ASSIGNED TASK:
Where the data below shows a picture, leave that picture out and copy the rest exactly.

SUPPLIED ENTRIES:
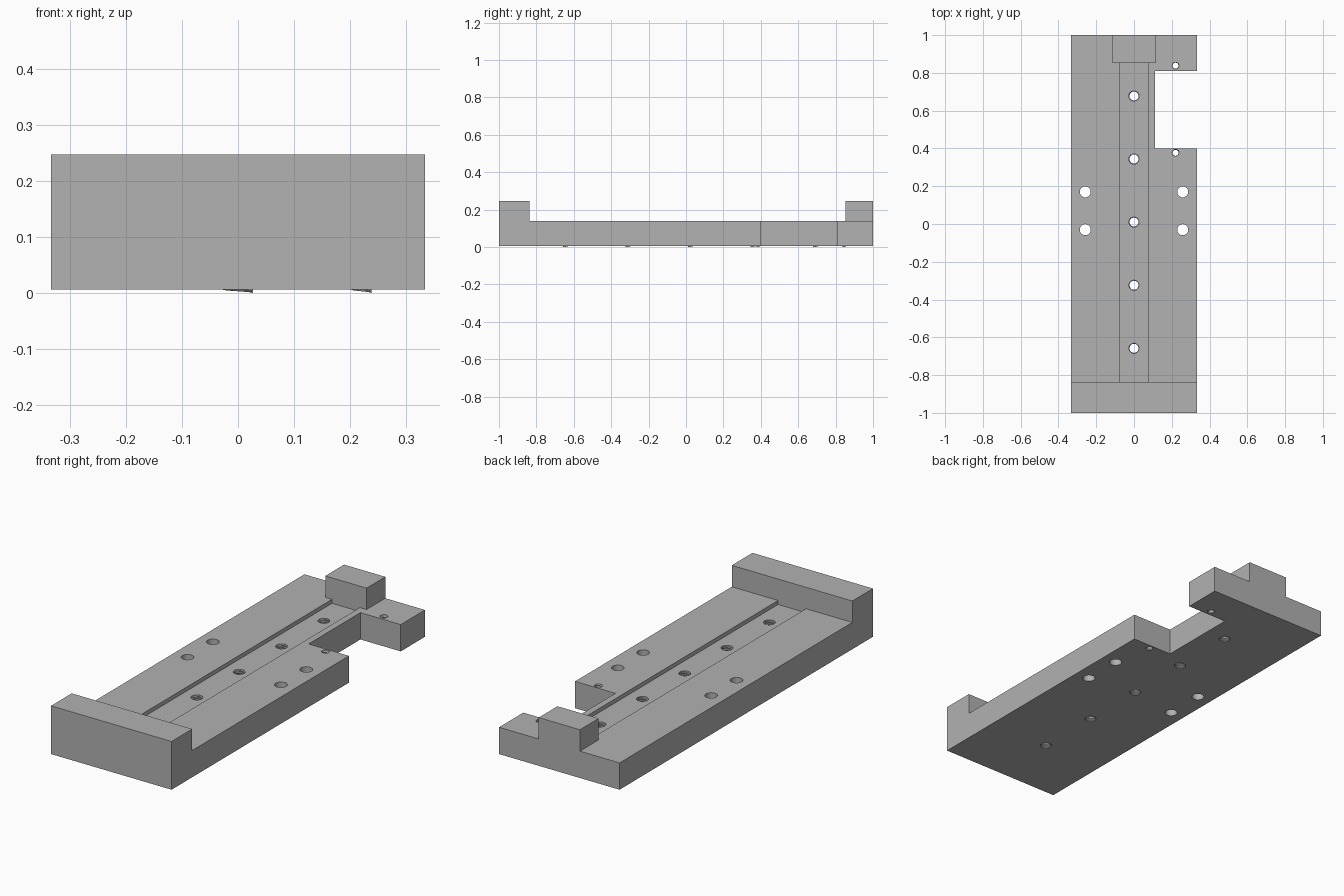
import bpy, bmesh, math

if "Cube" in bpy.data.objects:
    bpy.data.objects.remove(bpy.data.objects["Cube"], do_unlink=True)

grey = bpy.data.materials.new("light_grey")
colour = (0.445, 0.445, 0.445, 1)
grey.use_nodes = True
grey.diffuse_color = colour
next(n for n in grey.node_tree.nodes
     if n.type == 'BSDF_PRINCIPLED').inputs["Base Color"].default_value = colour

HALF_W, BOTTOM, DECK, TOP = 0.333, 0.006, 0.14, 0.247
GROOVE_FLOOR = 0.12
FRONT_LIP, BACK_STOP = -0.837, 0.852
STOP_HALF = 0.114


def finish(bm, name):
    bmesh.ops.recalc_face_normals(bm, faces=bm.faces)
    mesh = bpy.data.meshes.new(name)
    bm.to_mesh(mesh)
    bm.free()
    obj = bpy.data.objects.new(name, mesh)
    bpy.context.collection.objects.link(obj)
    mesh.materials.append(grey)
    return obj


def prism(name, outline, z0, z1):
    """Extrude a plan outline between two heights."""
    bm = bmesh.new()
    face = bm.faces.new([bm.verts.new((x, y, z0)) for x, y in outline])
    up = bmesh.ops.extrude_face_region(bm, geom=[face])["geom"]
    bmesh.ops.translate(bm, vec=(0, 0, z1 - z0),
                        verts=[v for v in up if isinstance(v, bmesh.types.BMVert)])
    return finish(bm, name)


def circle(x, y, r, n=32):
    return [(x + r * math.cos(2 * math.pi * i / n),
             y + r * math.sin(2 * math.pi * i / n)) for i in range(n)]


def cut(obj, cutter):
    cutter.hide_render = True
    mod = obj.modifiers.new("cut", 'BOOLEAN')
    mod.operation, mod.solver, mod.object = 'DIFFERENCE', 'EXACT', cutter
    bpy.context.view_layer.objects.active = obj
    bpy.ops.object.modifier_apply(modifier=mod.name)
    bpy.data.objects.remove(cutter, do_unlink=True)


def thread(name, x, y, r, depth, z1, pitch=0.012, steps=20):
    """Helical ridge of triangular section lining a hole."""
    bm = bmesh.new()
    rings = []
    half = pitch * 0.3
    z0 = half
    count = int((z1 - half - z0) / pitch * steps)
    for i in range(count + 1):
        a = 2 * math.pi * i / steps
        z = z0 + pitch * i / steps
        rings.append([bm.verts.new((x + q * math.cos(a), y + q * math.sin(a), z + dz))
                      for q, dz in ((r, -half), (r - depth, 0), (r, half))])
    for a, b in zip(rings, rings[1:]):
        for k in range(3):
            j = (k + 1) % 3
            bm.faces.new((a[k], a[j], b[j], b[k]))
    bm.faces.new(rings[0])
    bm.faces.new(rings[-1])
    return finish(bm, name)


# Base body with the side notch
body = prism("base_body", [
    (-HALF_W, -1), (HALF_W, -1), (HALF_W, 0.4), (0.11, 0.4),
    (0.11, 0.809), (HALF_W, 0.809), (HALF_W, 1), (-HALF_W, 1)], BOTTOM, TOP)

# Lower the deck, leaving the front lip and the back stop
cut(body, prism("deck_cutter", [
    (-0.5, FRONT_LIP), (0.5, FRONT_LIP), (0.5, 1.1), (STOP_HALF, 1.1),
    (STOP_HALF, BACK_STOP), (-STOP_HALF, BACK_STOP), (-STOP_HALF, 1.1),
    (-0.5, 1.1)], DECK, 0.4))

# Shallow central groove
cut(body, prism("groove_cutter", [
    (-0.077, FRONT_LIP), (0.077, FRONT_LIP),
    (0.077, BACK_STOP), (-0.077, BACK_STOP)], GROOVE_FLOOR, 0.2))

# Plain mounting holes
for x in (-0.258, 0.258):
    for y in (-0.03, 0.17):
        cut(body, prism("hole_cutter", circle(x, y, 0.029), -0.1, 0.4))

# Threaded holes: centre row, then the pair beside the notch
threaded = [(0, 0.01 + 0.334 * i, 0.027, 0.003, GROOVE_FLOOR) for i in range(-2, 3)]
threaded += [(0.22, y, 0.018, 0.002, DECK) for y in (0.377, 0.838)]
for i, (x, y, r, depth, z1) in enumerate(threaded):
    cut(body, prism("hole_cutter", circle(x, y, r), -0.1, 0.4))
    thread(f"hole_thread_{i + 1}", x, y, r, depth, z1)

# Smooth hole walls, crisp edges
bpy.ops.object.select_all(action='DESELECT')
body.select_set(True)
bpy.context.view_layer.objects.active = body
bpy.ops.object.shade_smooth_by_angle(angle=math.radians(30))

WRITTEN SOLUTION:
import bpy, bmesh, math

if "Cube" in bpy.data.objects:
    bpy.data.objects.remove(bpy.data.objects["Cube"], do_unlink=True)

grey = bpy.data.materials.new("light_grey")
colour = (0.445, 0.445, 0.445, 1)
grey.use_nodes = True
grey.diffuse_color = colour
next(n for n in grey.node_tree.nodes
     if n.type == 'BSDF_PRINCIPLED').inputs["Base Color"].default_value = colour

HALF_W, BOTTOM, DECK, TOP = 0.333, 0.006, 0.14, 0.247
GROOVE_FLOOR = 0.12
FRONT_LIP, BACK_STOP = -0.837, 0.852
STOP_HALF = 0.114


def finish(bm, name):
    bmesh.ops.recalc_face_normals(bm, faces=bm.faces)
    mesh = bpy.data.meshes.new(name)
    bm.to_mesh(mesh)
    bm.free()
    obj = bpy.data.objects.new(name, mesh)
    bpy.context.collection.objects.link(obj)
    mesh.materials.append(grey)
    return obj


def prism(name, outline, z0, z1):
    """Extrude a plan outline between two heights."""
    bm = bmesh.new()
    face = bm.faces.new([bm.verts.new((x, y, z0)) for x, y in outline])
    up = bmesh.ops.extrude_face_region(bm, geom=[face])["geom"]
    bmesh.ops.translate(bm, vec=(0, 0, z1 - z0),
                        verts=[v for v in up if isinstance(v, bmesh.types.BMVert)])
    return finish(bm, name)


def circle(x, y, r, n=32):
    return [(x + r * math.cos(2 * math.pi * i / n),
             y + r * math.sin(2 * math.pi * i / n)) for i in range(n)]


def cut(obj, cutter):
    cutter.hide_render = True
    mod = obj.modifiers.new("cut", 'BOOLEAN')
    mod.operation, mod.solver, mod.object = 'DIFFERENCE', 'EXACT', cutter
    bpy.context.view_layer.objects.active = obj
    bpy.ops.object.modifier_apply(modifier=mod.name)
    bpy.data.objects.remove(cutter, do_unlink=True)


def thread(name, x, y, r, depth, z1, pitch=0.012, steps=20):
    """Helical ridge of triangular section lining a hole."""
    bm = bmesh.new()
    rings = []
    half = pitch * 0.3
    z0 = half
    count = int((z1 - half - z0) / pitch * steps)
    for i in range(count + 1):
        a = 2 * math.pi * i / steps
        z = z0 + pitch * i / steps
        rings.append([bm.verts.new((x + q * math.cos(a), y + q * math.sin(a), z + dz))
                      for q, dz in ((r, -half), (r - depth, 0), (r, half))])
    for a, b in zip(rings, rings[1:]):
        for k in range(3):
            j = (k + 1) % 3
            bm.faces.new((a[k], a[j], b[j], b[k]))
    bm.faces.new(rings[0])
    bm.faces.new(rings[-1])
    return finish(bm, name)


# Base body with the side notch
body = prism("base_body", [
    (-HALF_W, -1), (HALF_W, -1), (HALF_W, 0.4), (0.11, 0.4),
    (0.11, 0.809), (HALF_W, 0.809), (HALF_W, 1), (-HALF_W, 1)], BOTTOM, TOP)

# Lower the deck, leaving the front lip and the back stop
cut(body, prism("deck_cutter", [
    (-0.5, FRONT_LIP), (0.5, FRONT_LIP), (0.5, 1.1), (STOP_HALF, 1.1),
    (STOP_HALF, BACK_STOP), (-STOP_HALF, BACK_STOP), (-STOP_HALF, 1.1),
    (-0.5, 1.1)], DECK, 0.4))

# Shallow central groove
cut(body, prism("groove_cutter", [
    (-0.077, FRONT_LIP), (0.077, FRONT_LIP),
    (0.077, BACK_STOP), (-0.077, BACK_STOP)], GROOVE_FLOOR, 0.2))

# Plain mounting holes
for x in (-0.258, 0.258):
    for y in (-0.03, 0.17):
        cut(body, prism("hole_cutter", circle(x, y, 0.029), -0.1, 0.4))

# Threaded holes: centre row, then the pair beside the notch
threaded = [(0, 0.01 + 0.334 * i, 0.027, 0.003, GROOVE_FLOOR) for i in range(-2, 3)]
threaded += [(0.22, y, 0.018, 0.002, DECK) for y in (0.377, 0.838)]
for i, (x, y, r, depth, z1) in enumerate(threaded):
    cut(body, prism("hole_cutter", circle(x, y, r), -0.1, 0.4))
    thread(f"hole_thread_{i + 1}", x, y, r, depth, z1)

# Smooth hole walls, crisp edges
bpy.ops.object.select_all(action='DESELECT')
body.select_set(True)
bpy.context.view_layer.objects.active = body
bpy.ops.object.shade_smooth_by_angle(angle=math.radians(30))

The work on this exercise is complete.